Tailpipe CO2 emissions from heavy-duty vehicles have increase on average 2.2% annually since 2000. Trucks account for more than 80% of this growth. Vehicle efficiency standards, together with efforts to improve logistics and operational efficiency, are needed to slow growing emissions.
A range of strategies can help to slow the growth of emissions from trucks and buses.
The first step is to establish vehicle efficiency and CO2 emissions standards for HDVs. China, India, Japan, and the European Union have all established or extended existing standards, and Brazil, Mexico and South Korea are in various stages of developing policies as well.
Green Freight Programmes, which promote business and operational efficiency as well as efficient technologies and best practices, can complement such standards by provide further incentives for excellence in operational and technical efficiency.
Finally, while urban buses are primed to continue to be of the great success stories of rapid EV market uptake, finding alternatives to diesel in heavier truck segments will require dedicated policy efforts.
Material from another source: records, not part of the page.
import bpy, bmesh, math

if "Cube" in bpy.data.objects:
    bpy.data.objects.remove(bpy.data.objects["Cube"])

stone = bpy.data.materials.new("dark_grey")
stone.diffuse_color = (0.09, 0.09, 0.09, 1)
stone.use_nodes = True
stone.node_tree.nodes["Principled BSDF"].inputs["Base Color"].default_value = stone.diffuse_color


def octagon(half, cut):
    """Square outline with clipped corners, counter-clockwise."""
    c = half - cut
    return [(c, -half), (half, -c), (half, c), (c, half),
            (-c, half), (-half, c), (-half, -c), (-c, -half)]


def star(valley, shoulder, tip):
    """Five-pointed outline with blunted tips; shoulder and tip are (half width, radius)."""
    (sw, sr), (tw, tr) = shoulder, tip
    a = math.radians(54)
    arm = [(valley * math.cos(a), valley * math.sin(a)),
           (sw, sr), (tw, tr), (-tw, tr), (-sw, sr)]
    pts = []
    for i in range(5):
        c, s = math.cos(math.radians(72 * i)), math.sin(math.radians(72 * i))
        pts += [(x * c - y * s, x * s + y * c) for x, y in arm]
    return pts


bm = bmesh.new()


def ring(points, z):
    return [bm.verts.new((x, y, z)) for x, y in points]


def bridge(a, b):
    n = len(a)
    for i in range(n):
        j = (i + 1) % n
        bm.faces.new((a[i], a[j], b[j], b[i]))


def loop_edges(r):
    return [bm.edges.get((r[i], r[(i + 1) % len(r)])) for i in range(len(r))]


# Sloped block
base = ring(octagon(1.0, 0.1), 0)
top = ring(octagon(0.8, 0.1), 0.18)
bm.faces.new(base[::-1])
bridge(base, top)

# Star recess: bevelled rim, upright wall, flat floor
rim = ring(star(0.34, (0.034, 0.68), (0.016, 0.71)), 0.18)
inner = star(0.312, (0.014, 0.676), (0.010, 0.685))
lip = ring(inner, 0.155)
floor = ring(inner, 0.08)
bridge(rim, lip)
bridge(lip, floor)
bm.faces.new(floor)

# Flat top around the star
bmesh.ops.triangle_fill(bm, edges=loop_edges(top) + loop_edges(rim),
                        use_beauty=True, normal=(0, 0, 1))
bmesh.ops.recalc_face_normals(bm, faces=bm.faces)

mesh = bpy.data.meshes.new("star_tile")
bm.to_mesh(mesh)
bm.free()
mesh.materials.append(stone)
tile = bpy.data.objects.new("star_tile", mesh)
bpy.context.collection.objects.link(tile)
Charting viable alternatives to diesel for heavy-duty trucks with regional and long-haul missions, which account for three-quarters of heavy-duty vehicle fuel consumption, will be particularly challenging.
Last updated Mar 27, 2020
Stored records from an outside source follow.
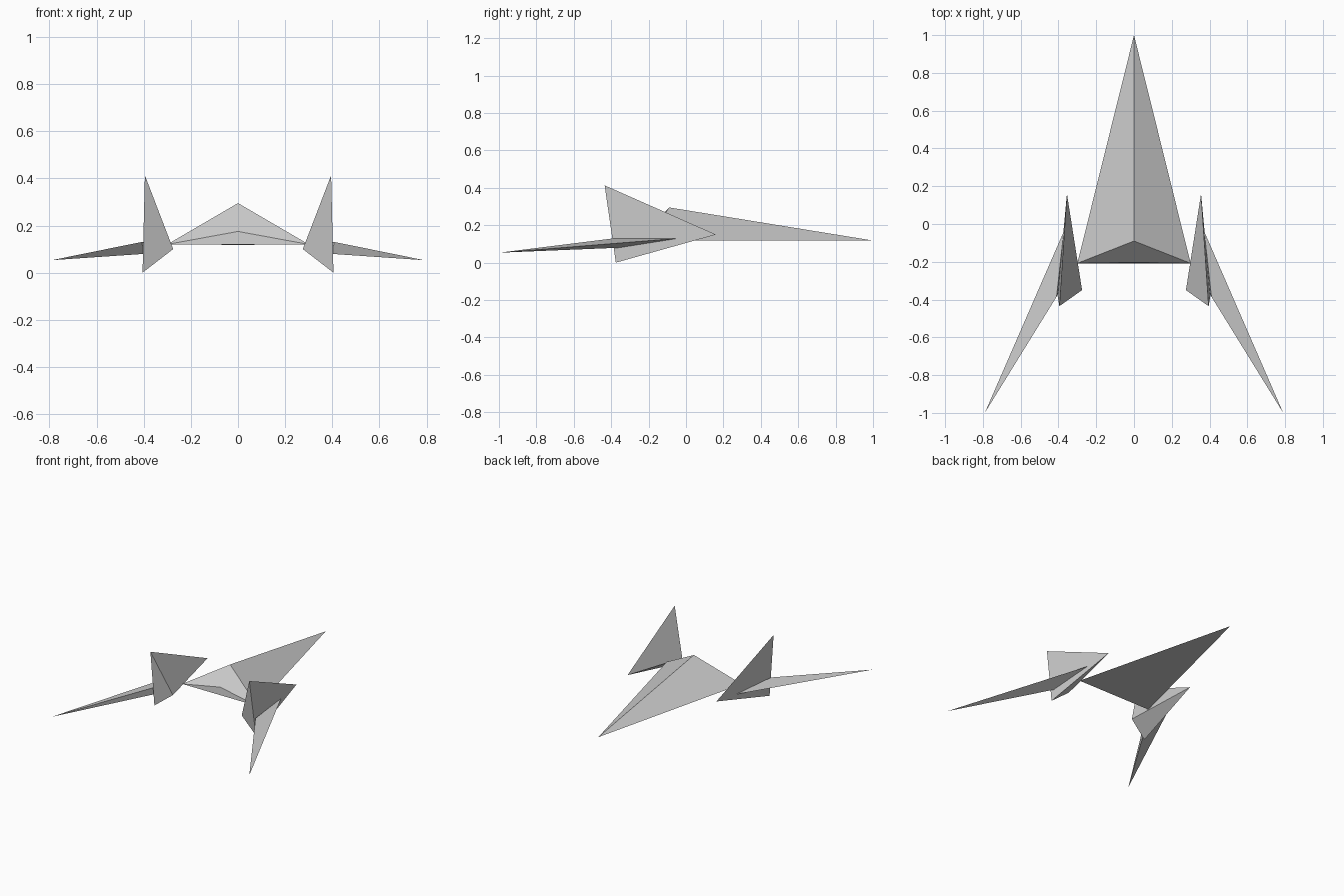
import bpy
import bmesh

cube = bpy.data.objects.get("Cube")
if cube:
    bpy.data.objects.remove(cube, do_unlink=True)

# Single flat colour
grey = bpy.data.materials.new("light_grey")
grey.use_nodes = True
colour = (0.6, 0.6, 0.6, 1)
grey.diffuse_color = colour
grey.node_tree.nodes["Principled BSDF"].inputs["Base Color"].default_value = colour


def solid(name, points, faces):
    """Closed flat-faced solid with outward normals."""
    bm = bmesh.new()
    verts = [bm.verts.new(p) for p in points]
    for face in faces:
        bm.faces.new([verts[i] for i in face])
    bmesh.ops.recalc_face_normals(bm, faces=bm.faces)
    mesh = bpy.data.meshes.new(name)
    bm.to_mesh(mesh)
    bm.free()
    mesh.materials.append(grey)
    obj = bpy.data.objects.new(name, mesh)
    bpy.context.collection.objects.link(obj)
    return obj


TETRA = [(0, 1, 2), (0, 1, 3), (1, 2, 3), (0, 2, 3)]

# Hull: long wedge with a peak near one end and a low stern plate
nose, peak, stern = (0, 1, 0.118), (0, -0.09, 0.295), (0, -0.203, 0.175)
corner_l, corner_r = (0.3, -0.208, 0.12), (-0.3, -0.208, 0.12)
solid("hull", [nose, peak, corner_l, corner_r, stern],
      [(0, 1, 2), (0, 1, 3), (0, 2, 3), (1, 2, 4, 3), (2, 3, 4)])

# Upright fins and swept wings, one pair on each side
fin = [(0.355, 0.16, 0.15), (0.395, -0.435, 0.413),
       (0.405, -0.375, 0), (0.275, -0.35, 0.1)]
wing = [(0.79, -1, 0.053), (0.372, -0.04, 0.13),
        (0.41, -0.385, 0.13), (0.395, -0.35, 0.08)]
for side, sign in (("left", 1), ("right", -1)):
    for part, points in (("fin", fin), ("wing", wing)):
        solid(f"{side}_{part}", [(sign * x, y, z) for x, y, z in points], TETRA)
Heavy-duty vehicle sales in countries with adopted fuel economy (and/or GHG/CO2) standards
Momentum has been growing around policy coverage for heavy-duty vehicles
Emissions from trucks and buses have risen at a rate of 2.2% annually since 2000. While policy coverage for heavy-duty vehicles (HDVs) still lags behind that of light-duty vehicles, policy momentum has been growing. With new policies adopted in India in 2018, and in the EU expected in July 2019, more than half of HDVs sold worldwide will be covered by fuel economy and CO2 emissions standards. To achieve the Sustainable Development Scenario, more countries must adopt standards, and existing ones must become more comprehensive and stringent.